Look, we know crossovers and SUVs are all the rage right now, but there's so much to love about the humble minivan. That's why we've added a 2022 Kia Carnival to the Roadshow long-term test fleet, to spend the next 12 months proving that minivans are still the de-facto choice for buyers who need to move lots of people and lots of things without sacrificing anything in the way of comfort or convenience features.
Van with a plan
Kia insists on calling the Carnival an MPV, for multi-purpose vehicle, but this big boy is 100% minivan. The 2022 Carnival replaces the Sedona in Kia's lineup and you can basically think of it as a different take on the excellent Telluride SUV.
With its stylish headlights, slim taillights and great attention to detail, the Carnival is yet another home run for Kia in terms of design. No matter how you feel about the Carnival's sliding doors, there's no denying this is one seriously attractive van and that goodness extends to the comfortable and well-appointed interior, as well. We've tested the Carnival in itsand grades and both left us seriously impressed.

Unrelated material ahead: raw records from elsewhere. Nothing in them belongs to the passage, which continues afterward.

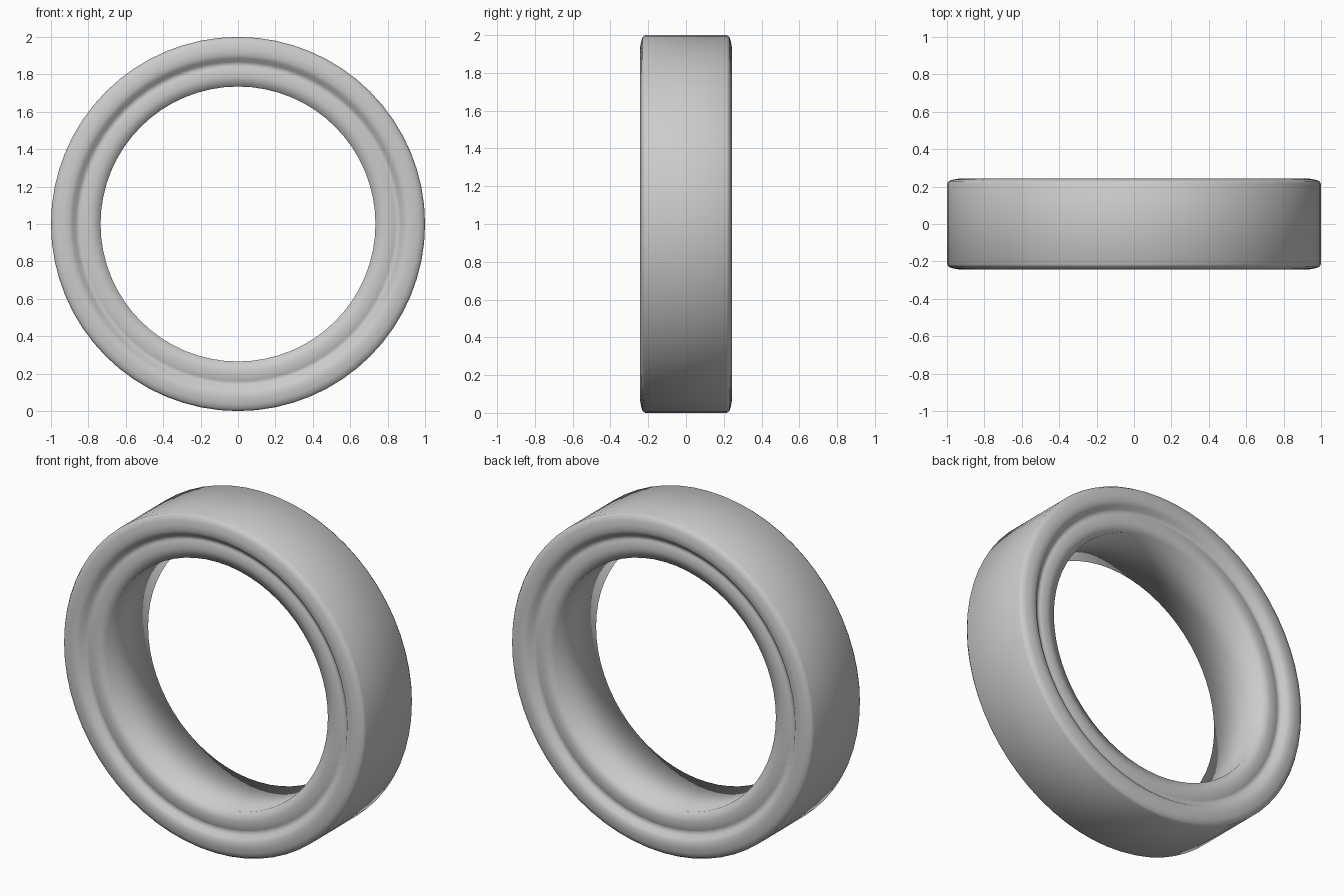
import bpy, bmesh, math

if "Cube" in bpy.data.objects:
    bpy.data.objects.remove(bpy.data.objects["Cube"])

SEGMENTS = 64
CENTRE_Z = 1.0

# Half cross-section (radius, y) from tread edge over the raised lip to the bore
half = [(1.0, 0.215), (0.99, 0.23), (0.965, 0.238), (0.935, 0.243),
        (0.905, 0.242), (0.885, 0.232), (0.868, 0.213), (0.848, 0.203),
        (0.84, 0.208), (0.79, 0.208), (0.735, 0.2)]

# Mirror it to close the profile loop; tread and bore are single wide bands
profile = [(r, -y) for r, y in half] + [(r, y) for r, y in reversed(half)]


def revolve(name, loop):
    """Spin a closed profile around the y axis."""
    bm = bmesh.new()
    rings = []
    for i in range(SEGMENTS):
        a = 2 * math.pi * i / SEGMENTS
        rings.append([bm.verts.new((r * math.cos(a), y, CENTRE_Z + r * math.sin(a)))
                      for r, y in loop])
    n = len(loop)
    for i in range(SEGMENTS):
        a, b = rings[i], rings[(i + 1) % SEGMENTS]
        for j in range(n):
            k = (j + 1) % n
            bm.faces.new((a[j], a[k], b[k], b[j]))
    bmesh.ops.recalc_face_normals(bm, faces=bm.faces)
    for f in bm.faces:
        f.smooth = True
    mesh = bpy.data.meshes.new(name)
    bm.to_mesh(mesh)
    bm.free()
    obj = bpy.data.objects.new(name, mesh)
    bpy.context.collection.objects.link(obj)
    return obj


# Ring body
revolve("ring_band", profile)
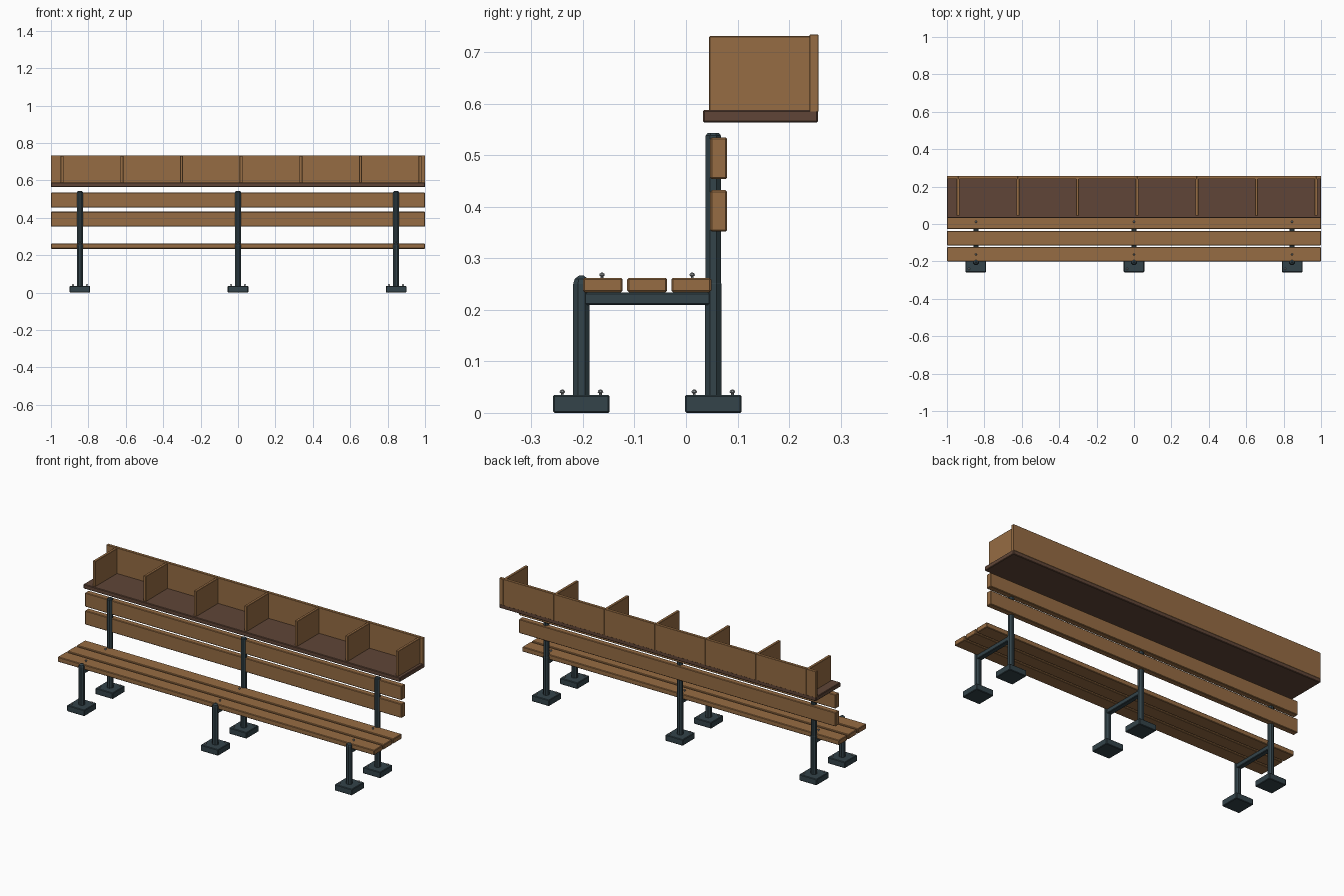
import bpy, bmesh
from math import pi
from mathutils import Matrix

cube = bpy.data.objects.get("Cube")
if cube:
    bpy.data.objects.remove(cube, do_unlink=True)


def material(name, rgb):
    m = bpy.data.materials.new(name)
    m.use_nodes = True
    m.diffuse_color = (*rgb, 1)
    m.node_tree.nodes["Principled BSDF"].inputs["Base Color"].default_value = (*rgb, 1)
    return m


wood = material("warm wood", (0.305, 0.15, 0.056))
dark_wood = material("dark wood", (0.115, 0.06, 0.038))
metal = material("slate metal", (0.033, 0.056, 0.067))
steel = material("bolt steel", (0.25, 0.27, 0.28))


def finish(name, bm, mat):
    bmesh.ops.recalc_face_normals(bm, faces=bm.faces)
    mesh = bpy.data.meshes.new(name)
    bm.to_mesh(mesh)
    bm.free()
    mesh.materials.append(mat)
    ob = bpy.data.objects.new(name, mesh)
    bpy.context.collection.objects.link(ob)
    return ob


def box(name, x, y, z, mat, bevel=0.003):
    """Bevelled box from (min, max) ranges."""
    bm = bmesh.new()
    bmesh.ops.create_cube(bm, size=1)
    for v in bm.verts:
        for i, (lo, hi) in enumerate((x, y, z)):
            v.co[i] = lo if v.co[i] < 0 else hi
    ob = finish(name, bm, mat)
    mod = ob.modifiers.new("soft edges", "BEVEL")
    mod.width = bevel
    mod.segments = 1
    return ob


def turned(name, x, y, profile, sides, mat):
    """Stack of rings given as (radius, height), closed at both ends."""
    bm = bmesh.new()
    previous = None
    for r, z in profile:
        ring = bmesh.ops.create_circle(
            bm, segments=sides, radius=r,
            matrix=Matrix.Translation((x, y, z)) @ Matrix.Rotation(pi / sides, 4, "Z"))["verts"]
        if previous:
            for i in range(sides):
                j = (i + 1) % sides
                bm.faces.new((previous[i], previous[j], ring[j], ring[i]))
        else:
            bm.faces.new(ring[::-1])
        previous = ring
    bm.faces.new(previous)
    return finish(name, bm, mat)


def bolt(name, x, y, z):
    return turned(name, x, y, [(0.003, z - 0.003), (0.003, z + 0.003), (0.006, z + 0.005),
                               (0.005, z + 0.008), (0.002, z + 0.01)], 8, steel)


# Three metal frames
FRONT_Y, BACK_Y, R = -0.203, 0.053, 0.0172
for side, x in (("right", -0.845), ("middle", 0), ("left", 0.845)):
    turned(side + "_front_leg", x, FRONT_Y,
           [(R, 0.03), (R, 0.25), (0.014, 0.26), (0.004, 0.267)], 8, metal)
    turned(side + "_back_post", x, BACK_Y,
           [(R, 0.03), (R, 0.25), (0.0162, 0.252), (0.0162, 0.538), (0.012, 0.543)], 8, metal)
    box(side + "_seat_rail", (x - 0.014, x + 0.014), (FRONT_Y, BACK_Y), (0.209, 0.234), metal)
    for place, y in (("front", FRONT_Y), ("back", BACK_Y)):
        box(f"{side}_{place}_foot", (x - 0.055, x + 0.055), (y - 0.055, y + 0.055), (0, 0.035), metal)
        for d in (-0.037, 0.037):
            bolt(f"{side}_{place}_foot_bolt", x + d, y + d, 0.035)
    for y in (-0.163, 0.012):
        bolt(side + "_seat_bolt", x, y, 0.262)

# Seat and backrest planks
for y in (-0.2, -0.114, -0.028):
    box("seat_plank", (-1, 1), (y, y + 0.077), (0.234, 0.262), wood)
for z in (0.352, 0.454):
    box("backrest_plank", (-1, 1), (0.047, 0.08), (z, z + 0.08), wood)

# Planter shelf with dividers and a panelled back
box("shelf_base", (-1, 1), (0.033, 0.256), (0.563, 0.588), dark_wood)
dividers = [-0.94 + 0.319 * i for i in range(7)]
for x in dividers:
    box("shelf_divider", (x - 0.008, x + 0.008), (0.045, 0.244), (0.585, 0.731), wood, 0.0015)
edges = [-1] + dividers + [1]
for a, b in zip(edges, edges[1:]):
    box("shelf_back_panel", (a, b), (0.24, 0.257), (0.584, 0.734), wood, 0.001)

No matter the trim, the 2022 Carnival is powered by a 3.5-liter naturally aspirated V6 with 290 horsepower, 262 pound-feet of torque and an 8-speed automatic transmission. Front-wheel drive is the only driveline option available and while there's plenty to like about this powertrain, it's worth mentioning competitors like the Chrysler Pacifica and Toyota Sienna offer hybrid power and all-wheel drive.

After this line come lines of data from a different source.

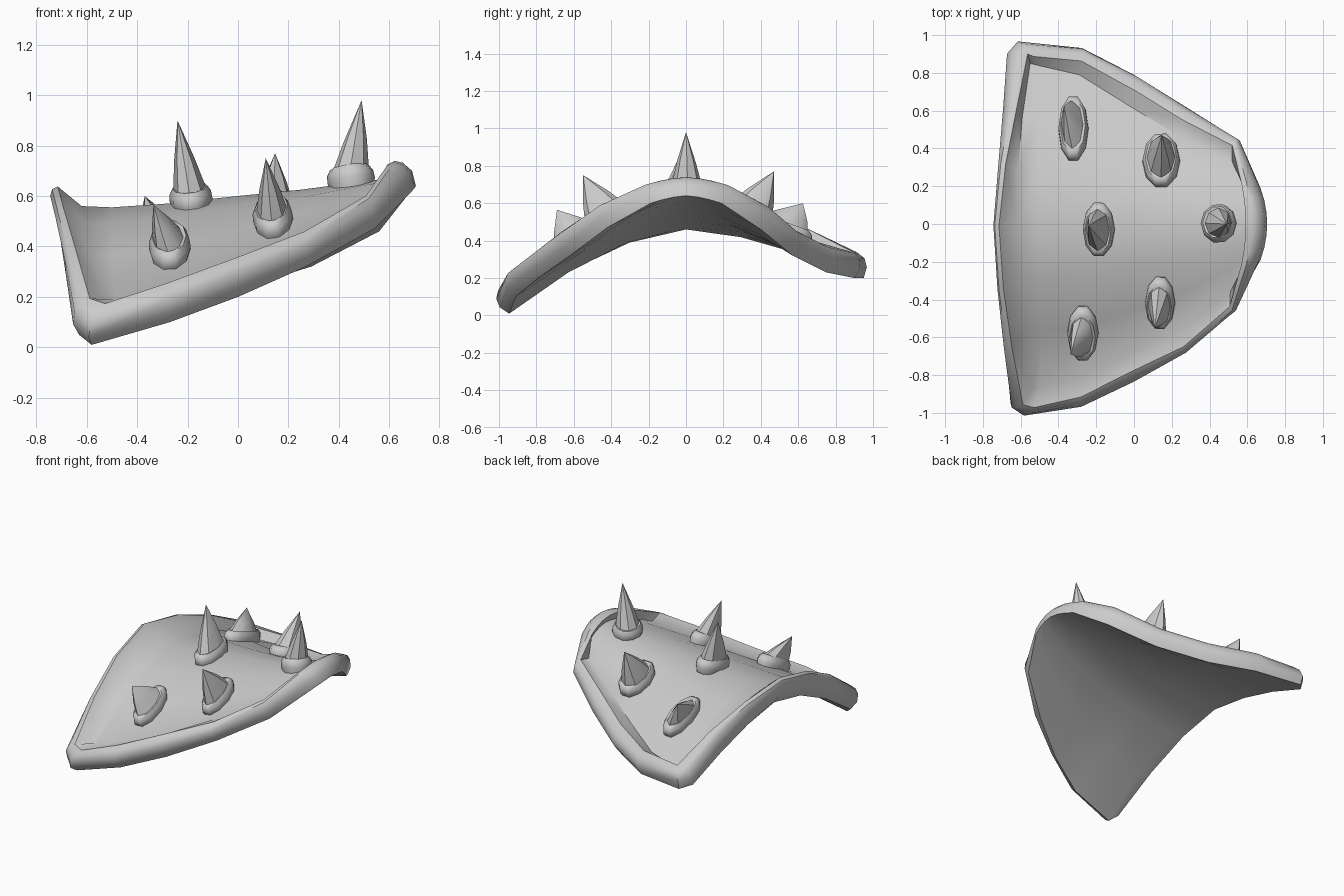
import bpy, bmesh, math
from mathutils import Vector
from mathutils.bvhtree import BVHTree

if "Cube" in bpy.data.objects:
    bpy.data.objects.remove(bpy.data.objects["Cube"])

N = 7  # points across each row


def finish(bm, name, angle):
    """Weld, orient, mark sharp edges and make the object."""
    bmesh.ops.remove_doubles(bm, verts=bm.verts, dist=0.0005)
    bmesh.ops.recalc_face_normals(bm, faces=bm.faces)
    for f in bm.faces:
        f.smooth = True
    for e in bm.edges:
        e.smooth = e.calc_face_angle(0) < math.radians(angle)
    me = bpy.data.meshes.new(name)
    bm.to_mesh(me)
    bm.free()
    ob = bpy.data.objects.new(name, me)
    bpy.context.collection.objects.link(ob)
    return ob


def arch_rows(rows):
    """Each row arches from its front edge over the ridge to its back edge."""
    out = []
    for left, right, ridge, bow in rows:
        line = []
        for j in range(N):
            t = 2 * j / (N - 1) - 1
            s = abs(t)
            x = left[0] + (right[0] - left[0]) * (t + 1) / 2 + bow * (1 - s * s)
            edge = left if t < 0 else right
            line.append(Vector((x, edge[1] * s, ridge - (ridge - edge[2]) * s ** 1.6)))
        out.append(line)
    return out


def border(g):
    return (g[0][::-1] + [r[0] for r in g[1:]] + g[-1][1:]
            + [r[-1] for r in g[-2:0:-1]])


def add_grid(bm, g, closed=False):
    vs = [[bm.verts.new(p) for p in r] for r in g]
    n = len(g[0])
    for a, b in zip(vs, vs[1:]):
        for j in range(n if closed else n - 1):
            k = (j + 1) % n
            bm.faces.new((a[j], a[k], b[k], b[j]))
    return vs


# Underside rows, rear to nose: front edge, back edge, ridge height, bow in x
under = arch_rows([
    ((-.63, -.91, .05), (-.67, .88, .22), .46, -.03),
    ((-.58, -.945, .01), (-.61, .95, .20), .47, 0),
    ((-.27, -.91, .10), (-.28, .90, .20), .50, 0),
    ((0, -.79, .20), (0, .75, .23), .53, 0),
    ((.27, -.62, .32), (.29, .57, .32), .57, 0),
    ((.54, -.42, .47), (.56, .40, .46), .61, 0),
    ((.67, -.19, .60), (.67, .19, .60), .64, .035)])
# Top panel rows inside the rim
panel = arch_rows([
    ((-.53, -.87, .18), (-.55, .85, .28), .56, -.08),
    ((-.49, -.855, .19), (-.51, .84, .28), .555, 0),
    ((-.27, -.81, .25), (-.29, .79, .31), .57, 0),
    ((0, -.68, .34), (0, .61, .37), .60, 0),
    ((.25, -.55, .45), (.25, .46, .45), .625, 0),
    ((.51, -.36, .57), (.52, .33, .57), .66, 0),
    ((.60, -.18, .64), (.60, .18, .64), .67, .02)])

# Curved plate with raised rim
bm = bmesh.new()
add_grid(bm, under)
add_grid(bm, panel)
outer, inner = border(under), border(panel)
layers = [[] for _ in range(6)]
for i, (o, a) in enumerate(zip(outer, inner)):
    d = a - o - Vector((0, 0, .07))
    tangent = outer[(i + 1) % len(outer)] - outer[i - 1]
    n = tangent.cross(d).normalized()
    if n.z < 0:
        n = -n
    rear = .05 * max(0, 1 - abs(o.y)) if i < N else 0
    h = .125 + rear
    out = -d.normalized() * .012
    ring = (o, o + n * .06 + out, o + n * (h - .02) + d * .08,
            o + n * h + d * .35, o + n * h + d * .72, a)
    for lay, p in zip(layers, ring):
        lay.append(p)
add_grid(bm, layers, closed=True)
bm.normal_update()
body = finish(bm, "curved_plate", 42)

# Panel lookup used to seat the spikes
pts = [p for r in panel for p in r]
quads = [(i * N + j, i * N + j + 1, (i + 1) * N + j + 1, (i + 1) * N + j)
         for i in range(len(panel) - 1) for j in range(N - 1)]
tree = BVHTree.FromPolygons(pts, quads)


def spike(label, x, y, rx, ry, tip):
    c, n, _, _ = tree.ray_cast(Vector((x, y, 3)), Vector((0, 0, -1)))
    if n.z < 0:
        n = -n
    v = n.cross(Vector((1, 0, 0))).normalized()
    u = v.cross(n).normalized()
    tip = Vector(tip)

    def ring(scale, height, sides):
        return [c + n * height + scale * (u * rx * math.cos(k * math.tau / sides)
                + v * ry * math.sin(k * math.tau / sides)) for k in range(sides)]

    # Rounded collar
    bm = bmesh.new()
    vs = add_grid(bm, [ring(s, h, 10) for s, h in
                       ((.9, -.03), (1, .01), (.97, .04), (.82, .062), (.6, .055))], True)
    bm.faces.new(vs[0])
    bm.faces.new(vs[-1])
    finish(bm, "spike_collar_" + label, 60)

    # Faceted thorn
    bm = bmesh.new()
    base = ring(.8, .04, 8)
    mid = [p.lerp(tip, .45) + (p - c - n * .04) * .06 for p in base]
    vs = add_grid(bm, [base, mid], True)
    top = bm.verts.new(tip)
    for k in range(8):
        bm.faces.new((vs[1][k], vs[1][(k + 1) % 8], top))
    bm.faces.new(vs[0])
    finish(bm, "spike_" + label, 35)


spike("nose", .45, 0, .095, .105, (.49, 0, .98))
spike("centre", -.185, -.025, .085, .15, (-.24, -.01, .90))
spike("front_rear", -.27, -.57, .083, .165, (-.335, -.69, .565))
spike("front_nose", .14, -.41, .08, .155, (.11, -.55, .75))
spike("back_nose", .145, .33, .10, .155, (.147, .47, .77))
spike("back_rear", -.32, .50, .08, .185, (-.37, .625, .60))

How we spec'd ours
For our year of testing, we went with the "go big or go home" theory and ordered a fully loaded 2022 Carnival SX Prestige. The Carnival itself starts at $33,275 including $1,175 for destination, but the top-end SX Prestige comes in at $47,275 delivered and it's packed with just about everything you could want in a modern minivan. Add in Astra Blue paint ($495) and carpeted floor mats ($200) and the test car you see here stickers for $47,970 delivered.

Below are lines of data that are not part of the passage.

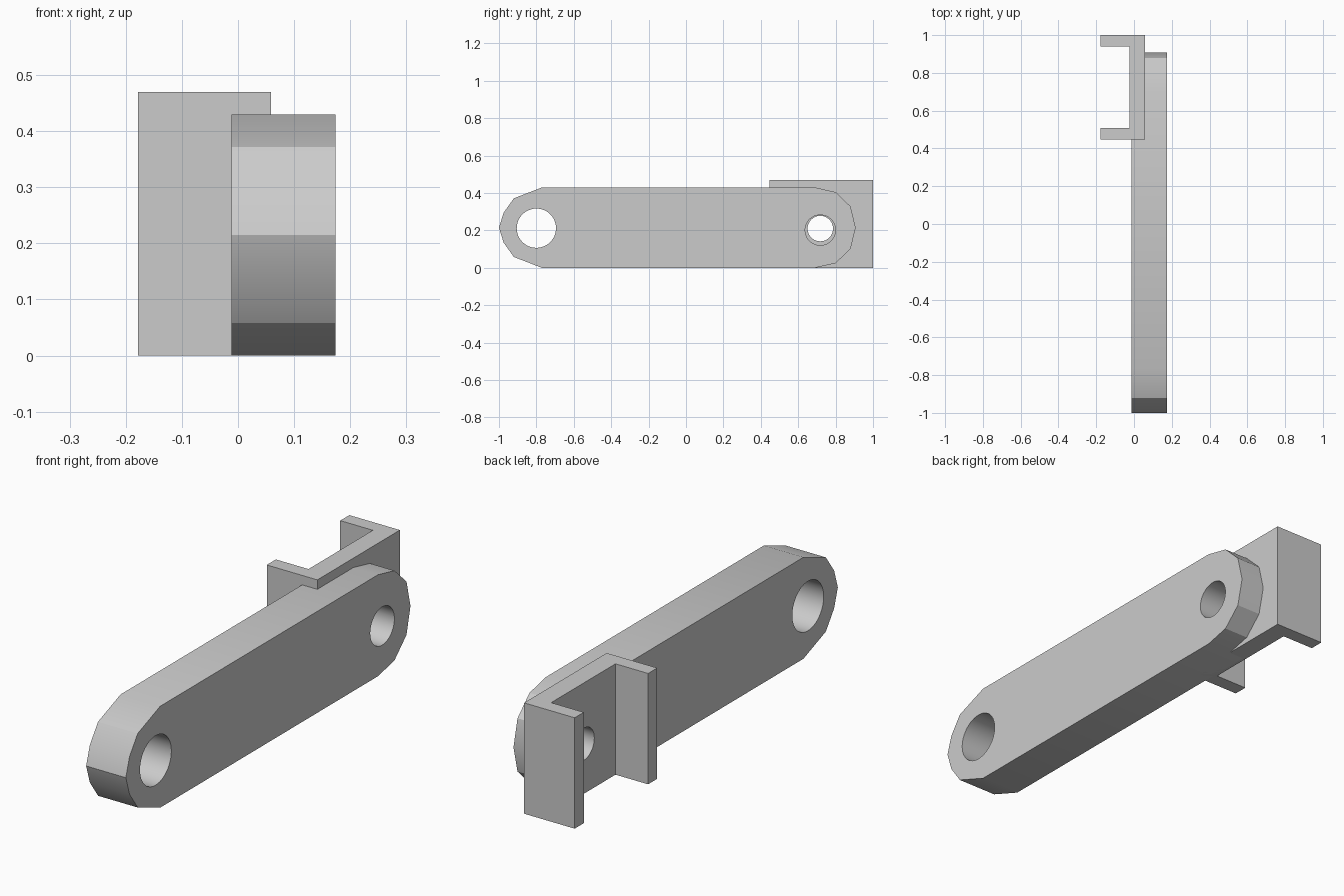
import bpy
import bmesh
import math
from mathutils import Vector

cube = bpy.data.objects.get("Cube")
if cube:
    bpy.data.objects.remove(cube, do_unlink=True)

grey = bpy.data.materials.new("plain grey")
grey.use_nodes = True
grey.diffuse_color = (0.6, 0.6, 0.6, 1)
grey.node_tree.nodes["Principled BSDF"].inputs["Base Color"].default_value = (0.6, 0.6, 0.6, 1)


def extrude_profile(name, points, sweep):
    """Solid made by sweeping a closed outline along a vector."""
    bm = bmesh.new()
    face = bm.faces.new([bm.verts.new(p) for p in points])
    swept = bmesh.ops.extrude_face_region(bm, geom=[face], use_keep_orig=True)
    moved = [v for v in swept["geom"] if isinstance(v, bmesh.types.BMVert)]
    bmesh.ops.translate(bm, verts=moved, vec=Vector(sweep))
    bmesh.ops.recalc_face_normals(bm, faces=bm.faces)
    mesh = bpy.data.meshes.new(name)
    bm.to_mesh(mesh)
    bm.free()
    obj = bpy.data.objects.new(name, mesh)
    bpy.context.collection.objects.link(obj)
    mesh.materials.append(grey)
    return obj


def activate(obj):
    bpy.ops.object.select_all(action="DESELECT")
    obj.select_set(True)
    bpy.context.view_layer.objects.active = obj


def drill(obj, y, z, radius):
    """Round hole straight through along x."""
    bpy.ops.mesh.primitive_cylinder_add(
        vertices=48, radius=radius, depth=1, location=(0, y, z), rotation=(0, math.pi / 2, 0))
    cutter = bpy.context.object
    cutter.name = "hole_cutter"
    cutter.hide_render = True
    cutter.data.materials.append(grey)
    mod = obj.modifiers.new("hole", "BOOLEAN")
    mod.operation = "DIFFERENCE"
    mod.solver = "EXACT"
    mod.object = cutter
    activate(obj)
    bpy.ops.object.modifier_apply(modifier=mod.name)
    bpy.data.objects.remove(cutter, do_unlink=True)


# Long link arm with faceted rounded ends: upper half outline, mirrored below
mid = 0.215
upper = [(-1.0, 0), (-0.975, 0.08), (-0.92, 0.157), (-0.77, mid),
         (0.69, mid), (0.8, 0.19), (0.88, 0.113), (0.907, 0)]
lower = [(y, -h) for y, h in reversed(upper[1:-1])]
arm = extrude_profile("link_arm", [(-0.012, y, mid + h) for y, h in upper + lower], (0.186, 0, 0))
drill(arm, -0.8, 0.212, 0.105)
drill(arm, 0.718, 0.202, 0.081)

# Upright channel bracket behind the arm: web with a flange at each end
tip, inner, web = -0.178, -0.025, 0.059
front, back, wall = 0.447, 1.0, 0.061
channel = [(web, front), (web, back), (tip, back), (tip, back - wall), (inner, back - wall),
           (inner, front + wall), (tip, front + wall), (tip, front)]
bracket = extrude_profile("channel_bracket", [(x, y, 0) for x, y in channel], (0, 0, 0.47))
drill(bracket, 0.718, 0.21, 0.068)

for part in (arm, bracket):
    activate(part)
    bpy.ops.object.shade_smooth_by_angle(angle=math.radians(30))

That's a lot of money for a family hauler, but consider everything you get for the price. We're talking LED exterior lighting, a 12-speaker Bose audio system, 12.3-inch digital gauge cluster, 12.3-inch infotainment screen, heated and cooled first- and second-row seats, a heated steering wheel... the list goes on. The SX Prestige also has Kia's full suite of driver-assistance features, including adaptive cruise control, lane-keeping assist and the company's Highway Driving Assist that combines the use of those two technologies. Features like an attention monitor, blind-spot monitoring, 360-degree camera system, parking sensors and rear cross-traffic alert are included, as well.
But the real big reason we went for the SX Prestige? The seven-passenger seating arrangement. The second row is comprised of two individual captain's chairs that not only slide forward and backward, but inboard and outboard, too. Kia calls these the VIP Lounge seats because they can recline and even have leg-rest extensions. Seriously, folks, the back seats in this minivan are more comfortable and enjoyable than what you'll find in some six-figure luxury cars. How could we pass up that kind of pampering over a year of testing?
So far, so good
We've had our 2022 Carnival for less than a month and the honeymoon phase is treating us well -- mostly. We like the stout power of the 3.5-liter V6, even if this van isn't exactly quick. The eight-speed transmission is smooth and nicely behaved -- and even with our tester's 19-inch wheels, the Carnival rides like a dream on the highway, with little in the way of wind or road noise and a nicely damped suspension.
More than the way it drives, what we love about the Carnival is how nice it is inside. The orange-and-black leather upholstery of our tester looks and feels premium and the Carnival overall has great fit and finish. The front seats are comfy as heck, we love how much room there is in the back with the third row folded and pretty much all of our editors are already putting in requests to sign the Carnival out for road trips.
Gripes? Not many to speak of right now. We dig the crisp graphics of the 12.3-inch infotainment display and Kia's native tech is plenty easy to use, but we wishand could connect wirelessly. The only other small annoyance has to do with the too-sensitive automatic headlights, which will quickly turn on and off based on small changes in ambient light, which is kind of annoying when you're driving on overcast days or driving on a freeway with lots of underpasses. Auto low-beams are awesome, but not when they're constantly flashing other motorists.
With fewer than 1,000 miles on our Carnival's odometer, that's about all we have to say about this great-looking van for now. Rest assured, we have plenty of ways to put this to the test over the next 12 months, so stay tuned for more updates in due time.